## Directions
Print the full set of records below, character for character and picture-free.

=-=-=-=-=

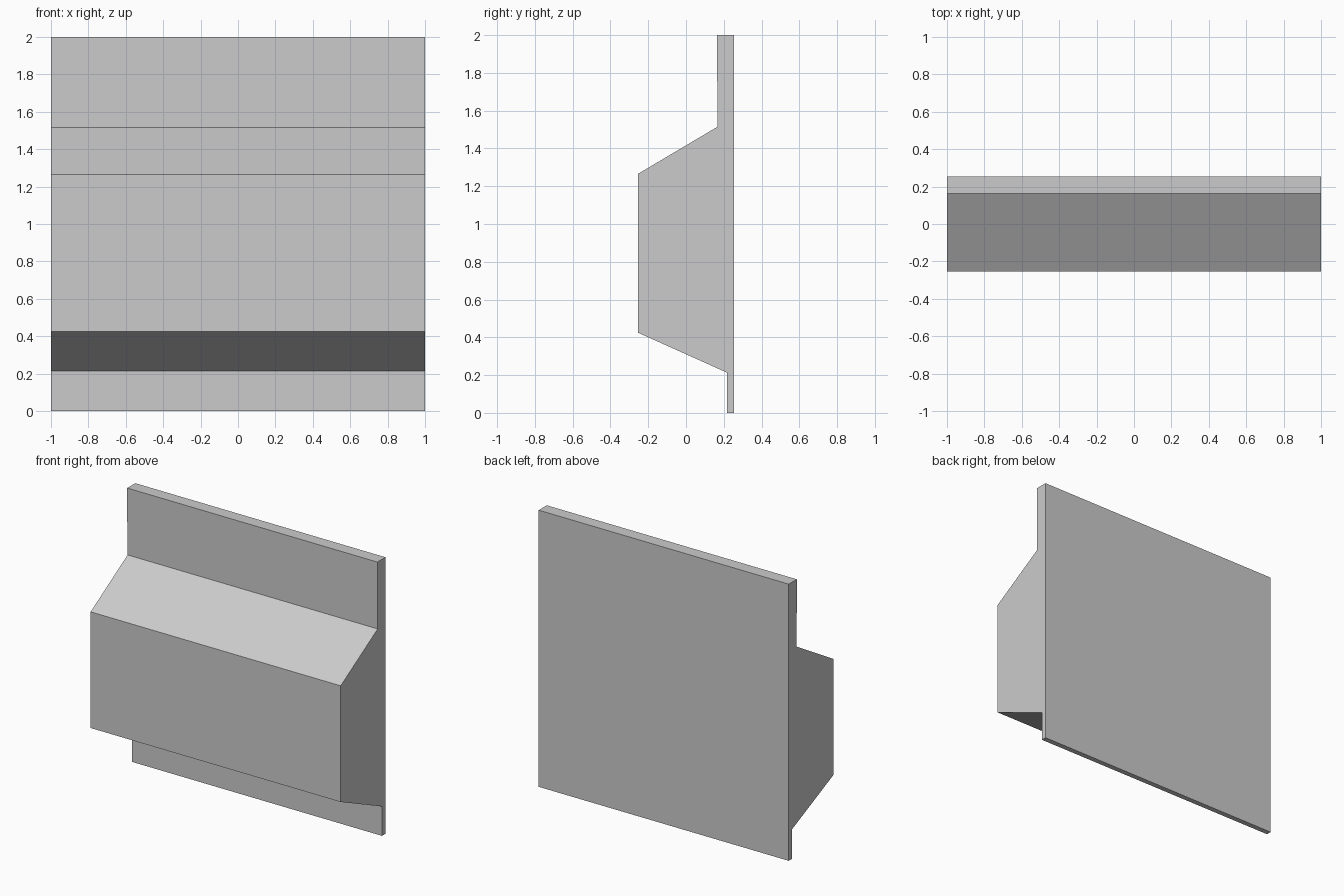
import bpy
import bmesh

# Remove the default object
cube = bpy.data.objects.get("Cube")
if cube:
    bpy.data.objects.remove(cube, do_unlink=True)


def make_material(name, colour):
    mat = bpy.data.materials.new(name)
    mat.use_nodes = True
    mat.diffuse_color = colour
    mat.node_tree.nodes["Principled BSDF"].inputs["Base Color"].default_value = colour
    return mat


def extrude_profile(name, profile, half_width, mat):
    """Sweep a (y, z) outline along x."""
    bm = bmesh.new()
    verts = [bm.verts.new((-half_width, y, z)) for y, z in profile]
    face = bm.faces.new(verts)
    swept = bmesh.ops.extrude_face_region(bm, geom=[face], use_keep_orig=True)
    moved = [g for g in swept["geom"] if isinstance(g, bmesh.types.BMVert)]
    bmesh.ops.translate(bm, verts=moved, vec=(2 * half_width, 0, 0))
    bmesh.ops.recalc_face_normals(bm, faces=bm.faces)
    mesh = bpy.data.meshes.new(name)
    bm.to_mesh(mesh)
    bm.free()
    mesh.materials.append(mat)
    obj = bpy.data.objects.new(name, mesh)
    bpy.context.collection.objects.link(obj)
    return obj


grey = make_material("light grey", (0.6, 0.6, 0.6, 1))

# Wall section: flat back, thin foot, protruding middle, upper flange with a slight lip
wall_outline = [
    (0.255, 0), (0.255, 2),
    (0.163, 2), (0.163, 1.755), (0.167, 1.755), (0.167, 1.515),
    (-0.255, 1.265), (-0.255, 0.425),
    (0.217, 0.213), (0.217, 0),
]
extrude_profile("wall_section", wall_outline, 1, grey)
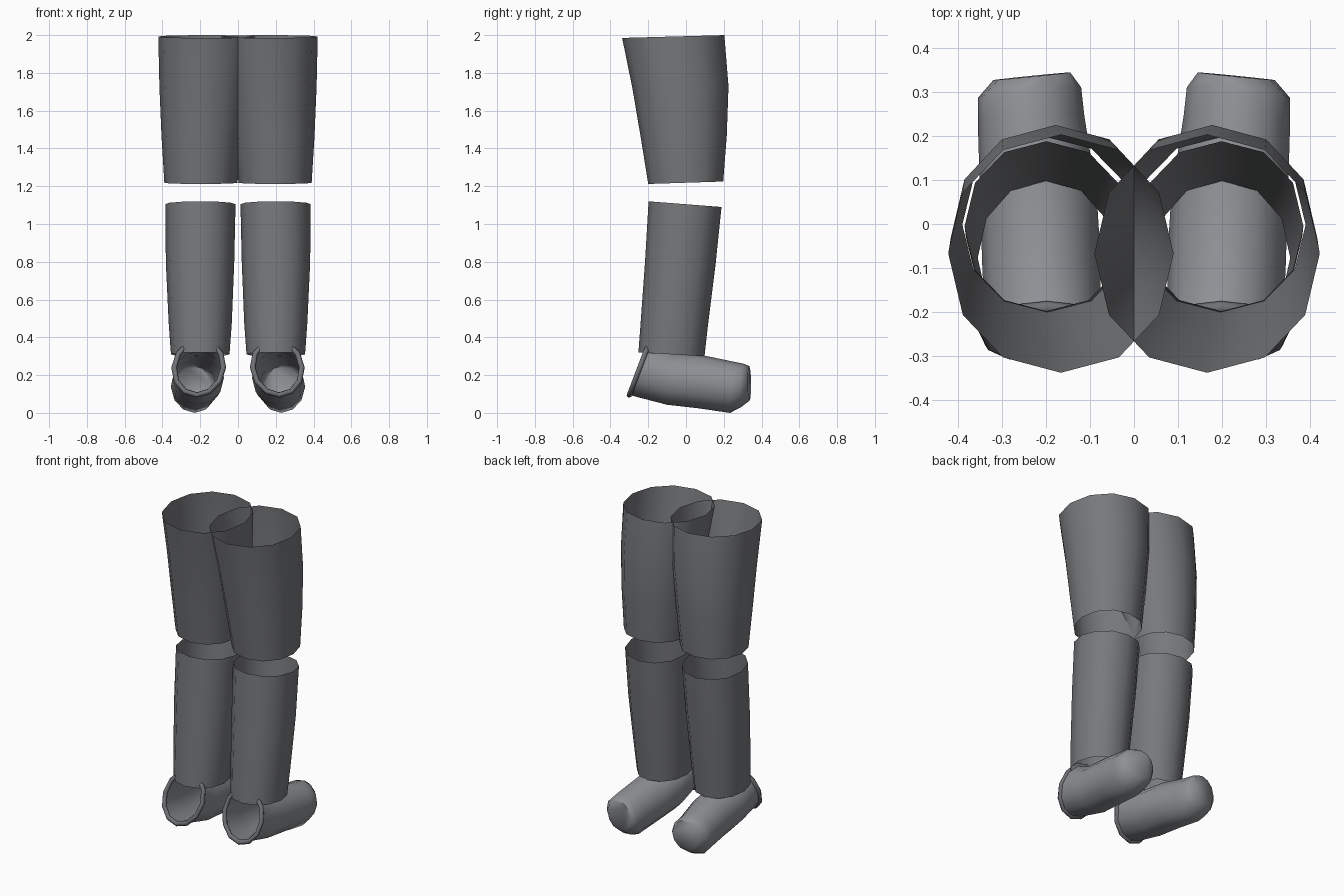
import bpy, bmesh, math

if "Cube" in bpy.data.objects:
    bpy.data.objects.remove(bpy.data.objects["Cube"])

SIDES = 12


def material(name, rgb):
    m = bpy.data.materials.new(name)
    m.diffuse_color = (*rgb, 1)
    m.use_nodes = True
    m.node_tree.nodes["Principled BSDF"].inputs["Base Color"].default_value = m.diffuse_color
    return m


CLOTH = material("dark_grey_sleeve", (0.185, 0.19, 0.20))
SHOE = material("grey_shoe", (0.27, 0.28, 0.30))
RIM = material("dark_grey_rim", (0.16, 0.165, 0.18))


def finish(bm, name, mat):
    me = bpy.data.meshes.new(name)
    bmesh.ops.recalc_face_normals(bm, faces=bm.faces)
    bm.to_mesh(me)
    bm.free()
    me.materials.append(mat)
    ob = bpy.data.objects.new(name, me)
    bpy.context.collection.objects.link(ob)
    bpy.ops.object.select_all(action='DESELECT')
    ob.select_set(True)
    bpy.context.view_layer.objects.active = ob
    bpy.ops.object.shade_smooth_by_angle(angle=math.radians(70))
    return ob


def loft(name, mat, rings, cap=False, closed=False):
    bm = bmesh.new()
    vr = [[bm.verts.new(p) for p in r] for r in rings]
    pairs = list(zip(vr, vr[1:]))
    if closed:
        pairs.append((vr[-1], vr[0]))
    for a, b in pairs:
        n = len(a)
        for i in range(n):
            j = (i + 1) % n
            bm.faces.new((a[i], a[j], b[j], b[i]))
    if cap:
        bm.faces.new(vr[-1])
    return finish(bm, name, mat)


def power(v, e):
    return math.copysign(abs(v) ** e, v)


def leg_ring(s, x0, x1, y0, z0, y1, z1, e=0.96):
    """Tilted ring: x range, then front (y, z) and back (y, z)."""
    pts = []
    for i in range(SIDES):
        a = 2 * math.pi * i / SIDES + math.pi / 2
        c, t = power(round(math.cos(a), 6), e), power(round(math.sin(a), 6), e)
        f = (t + 1) / 2
        pts.append((s * ((x0 + x1) / 2 + c * (x1 - x0) / 2),
                    y0 + (y1 - y0) * f, z0 + (z1 - z0) * f))
    return pts


def shoe_ring(s, x0, x1, yb, zb, yt, zt, roll=0.0, splay=0.0, n=12):
    """Upright ring: x range, then bottom (y, z) and top (y, z)."""
    pts = []
    for i in range(n):
        a = 2 * math.pi * i / n + math.pi / 2
        c, t = math.cos(a), math.sin(a)
        f = (t + 1) / 2
        x = (x0 + x1) / 2 + c * (x1 - x0) / 2
        pts.append((s * (x - roll * t), yb + (yt - yb) * f - splay * (x - 0.2),
                    zb + (zt - zb) * f))
    return pts


def rim_rings(path, r=0.015):
    """Rounded roll around a closed path, lying in the opening plane."""
    n = len(path)
    c = [sum(p[k] for p in path) / n for k in range(3)]
    axis = (0, 0.945, -0.33)
    rings = []
    for p in path:
        d = [p[k] - c[k] for k in range(3)]
        m = math.sqrt(sum(v * v for v in d))
        ring = []
        for q in range(6):
            a = q * math.pi / 3
            ring.append(tuple(p[k] + r * (math.cos(a) * d[k] / m + math.sin(a) * axis[k])
                              for k in range(3)))
        rings.append(ring)
    return rings


for side, s in (("right", 1), ("left", -1)):
    # Upper leg: open tapered sleeve
    loft(side + "_upper_leg", CLOTH, [
        leg_ring(s, -0.09, 0.422, -0.338, 1.985, 0.203, 2.0),
        leg_ring(s, -0.06, 0.416, -0.284, 1.72, 0.225, 1.73),
        leg_ring(s, -0.025, 0.405, -0.24, 1.46, 0.216, 1.47),
        leg_ring(s, 0.003, 0.39, -0.2, 1.212, 0.197, 1.225)])
    # Lower leg: open sleeve leaning forward at the ankle
    loft(side + "_lower_leg", CLOTH, [
        leg_ring(s, 0.013, 0.385, -0.198, 1.12, 0.188, 1.09),
        leg_ring(s, 0.02, 0.382, -0.217, 0.8, 0.157, 0.79),
        leg_ring(s, 0.033, 0.367, -0.24, 0.48, 0.117, 0.47),
        leg_ring(s, 0.045, 0.355, -0.252, 0.32, 0.098, 0.3)])
    # Shoe: tube open at one end, rounded at the other
    opening = shoe_ring(s, 0.078, 0.338, -0.30, 0.095, -0.19, 0.385, 0.01)
    loft(side + "_shoe", SHOE, [
        opening,
        shoe_ring(s, 0.075, 0.345, -0.1, 0.043, -0.08, 0.325),
        shoe_ring(s, 0.085, 0.35, 0.06, 0.025, 0.08, 0.307),
        shoe_ring(s, 0.113, 0.355, 0.235, 0.0, 0.25, 0.272, -0.005, 0.05),
        shoe_ring(s, 0.12, 0.354, 0.295, 0.03, 0.31, 0.26, -0.005, 0.1),
        shoe_ring(s, 0.145, 0.32, 0.34, 0.065, 0.338, 0.248, 0, 0.1)], cap=True)
    # Rolled rim around the shoe opening
    loft(side + "_shoe_rim", RIM, rim_rings(opening), closed=True)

=-=-=-=-=

## Written response
import bpy
import bmesh

# Remove the default object
cube = bpy.data.objects.get("Cube")
if cube:
    bpy.data.objects.remove(cube, do_unlink=True)


def make_material(name, colour):
    mat = bpy.data.materials.new(name)
    mat.use_nodes = True
    mat.diffuse_color = colour
    mat.node_tree.nodes["Principled BSDF"].inputs["Base Color"].default_value = colour
    return mat


def extrude_profile(name, profile, half_width, mat):
    """Sweep a (y, z) outline along x."""
    bm = bmesh.new()
    verts = [bm.verts.new((-half_width, y, z)) for y, z in profile]
    face = bm.faces.new(verts)
    swept = bmesh.ops.extrude_face_region(bm, geom=[face], use_keep_orig=True)
    moved = [g for g in swept["geom"] if isinstance(g, bmesh.types.BMVert)]
    bmesh.ops.translate(bm, verts=moved, vec=(2 * half_width, 0, 0))
    bmesh.ops.recalc_face_normals(bm, faces=bm.faces)
    mesh = bpy.data.meshes.new(name)
    bm.to_mesh(mesh)
    bm.free()
    mesh.materials.append(mat)
    obj = bpy.data.objects.new(name, mesh)
    bpy.context.collection.objects.link(obj)
    return obj


grey = make_material("light grey", (0.6, 0.6, 0.6, 1))

# Wall section: flat back, thin foot, protruding middle, upper flange with a slight lip
wall_outline = [
    (0.255, 0), (0.255, 2),
    (0.163, 2), (0.163, 1.755), (0.167, 1.755), (0.167, 1.515),
    (-0.255, 1.265), (-0.255, 0.425),
    (0.217, 0.213), (0.217, 0),
]
extrude_profile("wall_section", wall_outline, 1, grey)
import bpy, bmesh, math

if "Cube" in bpy.data.objects:
    bpy.data.objects.remove(bpy.data.objects["Cube"])

SIDES = 12


def material(name, rgb):
    m = bpy.data.materials.new(name)
    m.diffuse_color = (*rgb, 1)
    m.use_nodes = True
    m.node_tree.nodes["Principled BSDF"].inputs["Base Color"].default_value = m.diffuse_color
    return m


CLOTH = material("dark_grey_sleeve", (0.185, 0.19, 0.20))
SHOE = material("grey_shoe", (0.27, 0.28, 0.30))
RIM = material("dark_grey_rim", (0.16, 0.165, 0.18))


def finish(bm, name, mat):
    me = bpy.data.meshes.new(name)
    bmesh.ops.recalc_face_normals(bm, faces=bm.faces)
    bm.to_mesh(me)
    bm.free()
    me.materials.append(mat)
    ob = bpy.data.objects.new(name, me)
    bpy.context.collection.objects.link(ob)
    bpy.ops.object.select_all(action='DESELECT')
    ob.select_set(True)
    bpy.context.view_layer.objects.active = ob
    bpy.ops.object.shade_smooth_by_angle(angle=math.radians(70))
    return ob


def loft(name, mat, rings, cap=False, closed=False):
    bm = bmesh.new()
    vr = [[bm.verts.new(p) for p in r] for r in rings]
    pairs = list(zip(vr, vr[1:]))
    if closed:
        pairs.append((vr[-1], vr[0]))
    for a, b in pairs:
        n = len(a)
        for i in range(n):
            j = (i + 1) % n
            bm.faces.new((a[i], a[j], b[j], b[i]))
    if cap:
        bm.faces.new(vr[-1])
    return finish(bm, name, mat)


def power(v, e):
    return math.copysign(abs(v) ** e, v)


def leg_ring(s, x0, x1, y0, z0, y1, z1, e=0.96):
    """Tilted ring: x range, then front (y, z) and back (y, z)."""
    pts = []
    for i in range(SIDES):
        a = 2 * math.pi * i / SIDES + math.pi / 2
        c, t = power(round(math.cos(a), 6), e), power(round(math.sin(a), 6), e)
        f = (t + 1) / 2
        pts.append((s * ((x0 + x1) / 2 + c * (x1 - x0) / 2),
                    y0 + (y1 - y0) * f, z0 + (z1 - z0) * f))
    return pts


def shoe_ring(s, x0, x1, yb, zb, yt, zt, roll=0.0, splay=0.0, n=12):
    """Upright ring: x range, then bottom (y, z) and top (y, z)."""
    pts = []
    for i in range(n):
        a = 2 * math.pi * i / n + math.pi / 2
        c, t = math.cos(a), math.sin(a)
        f = (t + 1) / 2
        x = (x0 + x1) / 2 + c * (x1 - x0) / 2
        pts.append((s * (x - roll * t), yb + (yt - yb) * f - splay * (x - 0.2),
                    zb + (zt - zb) * f))
    return pts


def rim_rings(path, r=0.015):
    """Rounded roll around a closed path, lying in the opening plane."""
    n = len(path)
    c = [sum(p[k] for p in path) / n for k in range(3)]
    axis = (0, 0.945, -0.33)
    rings = []
    for p in path:
        d = [p[k] - c[k] for k in range(3)]
        m = math.sqrt(sum(v * v for v in d))
        ring = []
        for q in range(6):
            a = q * math.pi / 3
            ring.append(tuple(p[k] + r * (math.cos(a) * d[k] / m + math.sin(a) * axis[k])
                              for k in range(3)))
        rings.append(ring)
    return rings


for side, s in (("right", 1), ("left", -1)):
    # Upper leg: open tapered sleeve
    loft(side + "_upper_leg", CLOTH, [
        leg_ring(s, -0.09, 0.422, -0.338, 1.985, 0.203, 2.0),
        leg_ring(s, -0.06, 0.416, -0.284, 1.72, 0.225, 1.73),
        leg_ring(s, -0.025, 0.405, -0.24, 1.46, 0.216, 1.47),
        leg_ring(s, 0.003, 0.39, -0.2, 1.212, 0.197, 1.225)])
    # Lower leg: open sleeve leaning forward at the ankle
    loft(side + "_lower_leg", CLOTH, [
        leg_ring(s, 0.013, 0.385, -0.198, 1.12, 0.188, 1.09),
        leg_ring(s, 0.02, 0.382, -0.217, 0.8, 0.157, 0.79),
        leg_ring(s, 0.033, 0.367, -0.24, 0.48, 0.117, 0.47),
        leg_ring(s, 0.045, 0.355, -0.252, 0.32, 0.098, 0.3)])
    # Shoe: tube open at one end, rounded at the other
    opening = shoe_ring(s, 0.078, 0.338, -0.30, 0.095, -0.19, 0.385, 0.01)
    loft(side + "_shoe", SHOE, [
        opening,
        shoe_ring(s, 0.075, 0.345, -0.1, 0.043, -0.08, 0.325),
        shoe_ring(s, 0.085, 0.35, 0.06, 0.025, 0.08, 0.307),
        shoe_ring(s, 0.113, 0.355, 0.235, 0.0, 0.25, 0.272, -0.005, 0.05),
        shoe_ring(s, 0.12, 0.354, 0.295, 0.03, 0.31, 0.26, -0.005, 0.1),
        shoe_ring(s, 0.145, 0.32, 0.34, 0.065, 0.338, 0.248, 0, 0.1)], cap=True)
    # Rolled rim around the shoe opening
    loft(side + "_shoe_rim", RIM, rim_rings(opening), closed=True)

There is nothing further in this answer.